[Records from a collection]:
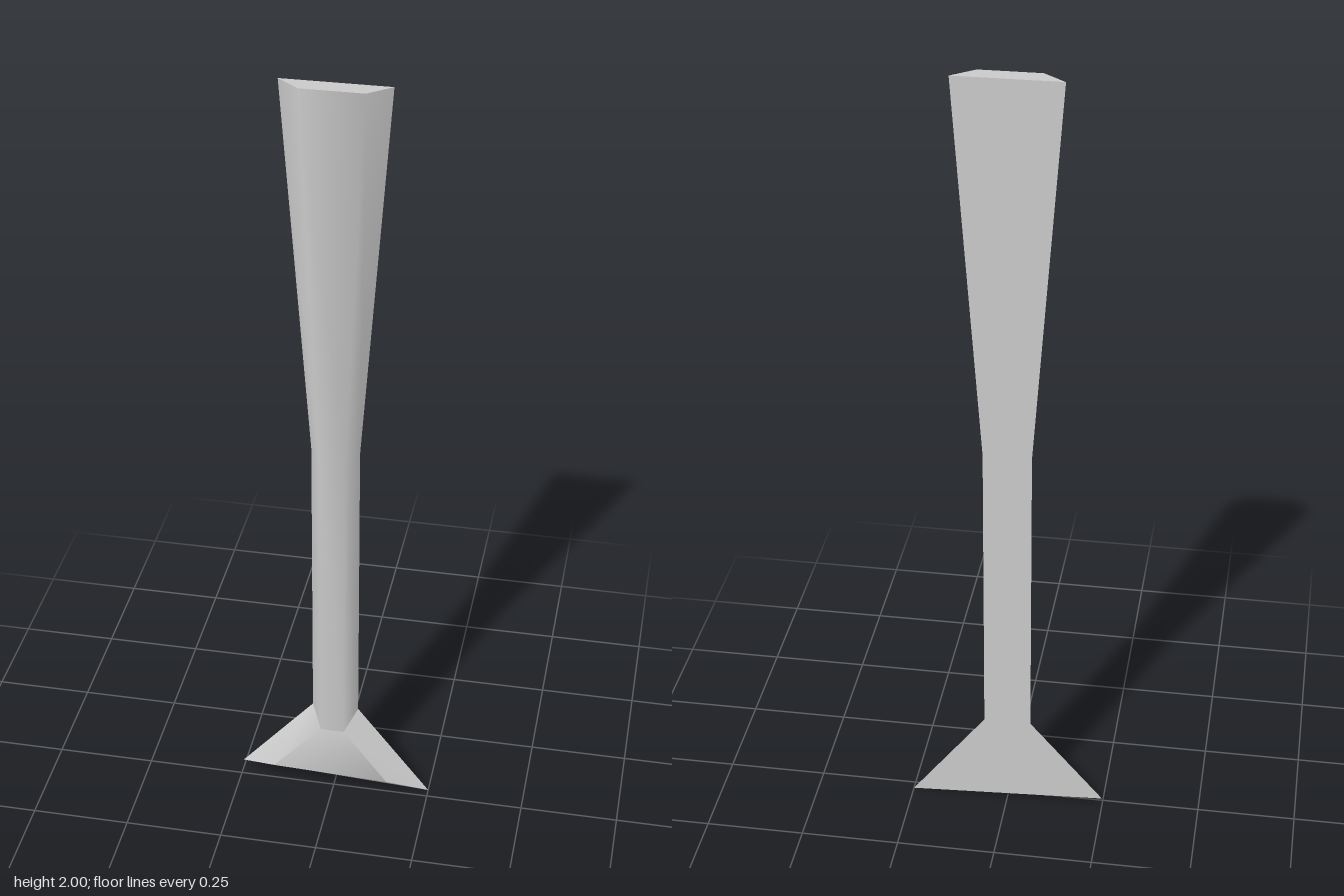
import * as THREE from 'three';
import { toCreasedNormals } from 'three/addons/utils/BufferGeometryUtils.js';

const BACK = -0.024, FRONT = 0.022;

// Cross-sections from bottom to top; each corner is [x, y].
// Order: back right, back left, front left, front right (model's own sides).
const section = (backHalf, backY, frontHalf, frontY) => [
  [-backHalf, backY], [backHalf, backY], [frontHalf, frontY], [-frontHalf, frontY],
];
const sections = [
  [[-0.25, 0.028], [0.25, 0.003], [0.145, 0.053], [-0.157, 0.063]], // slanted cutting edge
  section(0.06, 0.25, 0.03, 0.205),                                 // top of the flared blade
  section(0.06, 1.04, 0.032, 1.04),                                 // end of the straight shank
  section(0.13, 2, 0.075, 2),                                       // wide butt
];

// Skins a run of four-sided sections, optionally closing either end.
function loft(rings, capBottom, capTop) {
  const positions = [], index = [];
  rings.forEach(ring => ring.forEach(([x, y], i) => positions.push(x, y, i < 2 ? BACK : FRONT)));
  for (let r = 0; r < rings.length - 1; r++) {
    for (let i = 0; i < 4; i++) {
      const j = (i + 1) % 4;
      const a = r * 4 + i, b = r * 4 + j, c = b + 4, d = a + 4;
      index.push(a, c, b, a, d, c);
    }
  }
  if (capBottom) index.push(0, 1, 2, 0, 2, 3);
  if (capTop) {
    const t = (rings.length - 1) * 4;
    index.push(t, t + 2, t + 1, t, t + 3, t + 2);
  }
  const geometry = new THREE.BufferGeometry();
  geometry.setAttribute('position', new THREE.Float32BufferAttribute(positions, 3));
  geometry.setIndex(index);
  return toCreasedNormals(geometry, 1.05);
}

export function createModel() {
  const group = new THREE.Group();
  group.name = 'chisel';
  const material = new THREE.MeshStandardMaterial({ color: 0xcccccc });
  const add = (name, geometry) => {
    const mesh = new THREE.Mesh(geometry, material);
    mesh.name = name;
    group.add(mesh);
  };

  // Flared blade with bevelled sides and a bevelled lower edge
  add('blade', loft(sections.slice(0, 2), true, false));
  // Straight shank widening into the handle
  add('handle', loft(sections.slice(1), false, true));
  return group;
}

[ACTION ITEM]:
Set down every record exactly, without the pictures.

[TASK SOLUTION]:
import * as THREE from 'three';
import { toCreasedNormals } from 'three/addons/utils/BufferGeometryUtils.js';

const BACK = -0.024, FRONT = 0.022;

// Cross-sections from bottom to top; each corner is [x, y].
// Order: back right, back left, front left, front right (model's own sides).
const section = (backHalf, backY, frontHalf, frontY) => [
  [-backHalf, backY], [backHalf, backY], [frontHalf, frontY], [-frontHalf, frontY],
];
const sections = [
  [[-0.25, 0.028], [0.25, 0.003], [0.145, 0.053], [-0.157, 0.063]], // slanted cutting edge
  section(0.06, 0.25, 0.03, 0.205),                                 // top of the flared blade
  section(0.06, 1.04, 0.032, 1.04),                                 // end of the straight shank
  section(0.13, 2, 0.075, 2),                                       // wide butt
];

// Skins a run of four-sided sections, optionally closing either end.
function loft(rings, capBottom, capTop) {
  const positions = [], index = [];
  rings.forEach(ring => ring.forEach(([x, y], i) => positions.push(x, y, i < 2 ? BACK : FRONT)));
  for (let r = 0; r < rings.length - 1; r++) {
    for (let i = 0; i < 4; i++) {
      const j = (i + 1) % 4;
      const a = r * 4 + i, b = r * 4 + j, c = b + 4, d = a + 4;
      index.push(a, c, b, a, d, c);
    }
  }
  if (capBottom) index.push(0, 1, 2, 0, 2, 3);
  if (capTop) {
    const t = (rings.length - 1) * 4;
    index.push(t, t + 2, t + 1, t, t + 3, t + 2);
  }
  const geometry = new THREE.BufferGeometry();
  geometry.setAttribute('position', new THREE.Float32BufferAttribute(positions, 3));
  geometry.setIndex(index);
  return toCreasedNormals(geometry, 1.05);
}

export function createModel() {
  const group = new THREE.Group();
  group.name = 'chisel';
  const material = new THREE.MeshStandardMaterial({ color: 0xcccccc });
  const add = (name, geometry) => {
    const mesh = new THREE.Mesh(geometry, material);
    mesh.name = name;
    group.add(mesh);
  };

  // Flared blade with bevelled sides and a bevelled lower edge
  add('blade', loft(sections.slice(0, 2), true, false));
  // Straight shank widening into the handle
  add('handle', loft(sections.slice(1), false, true));
  return group;
}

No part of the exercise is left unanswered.